**DATA:**

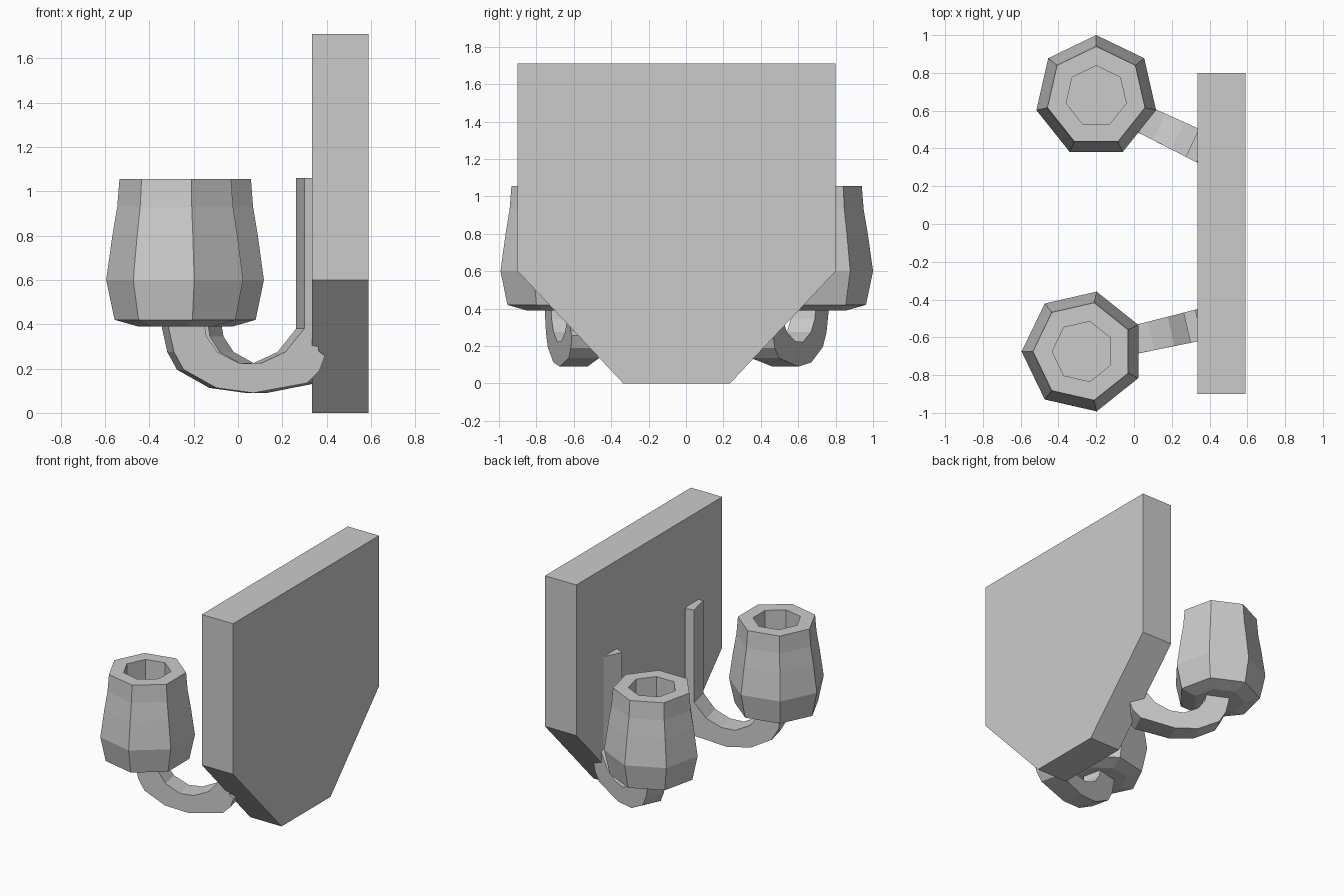
import bpy, bmesh
from math import radians, cos, sin, pi

if "Cube" in bpy.data.objects:
    bpy.data.objects.remove(bpy.data.objects["Cube"])


def finish(bm, name, loc=(0, 0, 0), rot=0):
    bmesh.ops.recalc_face_normals(bm, faces=bm.faces)
    me = bpy.data.meshes.new(name)
    bm.to_mesh(me)
    bm.free()
    ob = bpy.data.objects.new(name, me)
    ob.location = loc
    ob.rotation_euler.z = rot
    bpy.context.collection.objects.link(ob)
    return ob


def prism(name, rings, loc=(0, 0, 0), rot=0):
    """Skin a stack of equal-sized point rings and cap both ends."""
    bm = bmesh.new()
    vs = [[bm.verts.new(p) for p in ring] for ring in rings]
    n = len(vs[0])
    for a, b in zip(vs, vs[1:]):
        for i in range(n):
            j = (i + 1) % n
            bm.faces.new((a[i], a[j], b[j], b[i]))
    bm.faces.new(vs[0][::-1])
    bm.faces.new(vs[-1])
    return finish(bm, name, loc, rot)


# Wall plate with chamfered lower corners
plate = [(-0.9, 0.6), (-0.335, 0), (0.235, 0), (0.8, 0.6), (0.8, 1.71), (-0.9, 1.71)]
prism("wall_plate", [[(x, y, z) for y, z in plate] for x in (0.335, 0.59)])

# Seven-sided cup: outside from base to rim, then down into the well
cup = [(0.18, 0.39), (0.287, 0.42), (0.325, 0.6), (0.297, 0.8), (0.275, 0.93),
       (0.265, 1.055), (0.163, 1.055), (0.163, 0.6)]
OFFSET = pi / 14

# Hooked arm with its upright strip, as a side profile (distance from cup, height)
arm = [(-0.06, 0.43), (-0.06, 0.385), (-0.035, 0.275), (0.01, 0.195), (0.16, 0.113),
       (0.33, 0.09), (0.58, 0.135), (0.635, 0.19), (0.66, 0.257), (0.63, 0.28),
       (0.63, 1.06), (0.565, 1.06), (0.565, 0.38), (0.478, 0.275), (0.37, 0.226),
       (0.27, 0.222), (0.165, 0.275), (0.115, 0.345), (0.10, 0.43)]


def arm_half_width(s):
    return 0.068 + 0.014 * max(0, s) / 0.565


# Two lamps, each turned towards the plate
for side, x, y, deg in (("back", -0.2, 0.675, -25.71), ("front", -0.27, -0.675, 12.86)):
    rot = radians(deg)
    prism(side + "_cup",
          [[(r * cos(OFFSET + i * 2 * pi / 7), r * sin(OFFSET + i * 2 * pi / 7), z)
            for i in range(7)] for r, z in cup], (x, y, 0), rot)
    prism(side + "_arm",
          [[(s, k * arm_half_width(s), z) for s, z in arm] for k in (-1, 1)],
          (x, y, 0), rot)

**PROBLEM DETAILS:**
Produce the lines from the first line of the entries through the line that contains "ob.rotation_euler.z = rot", exactly, leaving the pictures behind.

**WRITTEN RESPONSE:**
import bpy, bmesh
from math import radians, cos, sin, pi

if "Cube" in bpy.data.objects:
    bpy.data.objects.remove(bpy.data.objects["Cube"])


def finish(bm, name, loc=(0, 0, 0), rot=0):
    bmesh.ops.recalc_face_normals(bm, faces=bm.faces)
    me = bpy.data.meshes.new(name)
    bm.to_mesh(me)
    bm.free()
    ob = bpy.data.objects.new(name, me)
    ob.location = loc
    ob.rotation_euler.z = rot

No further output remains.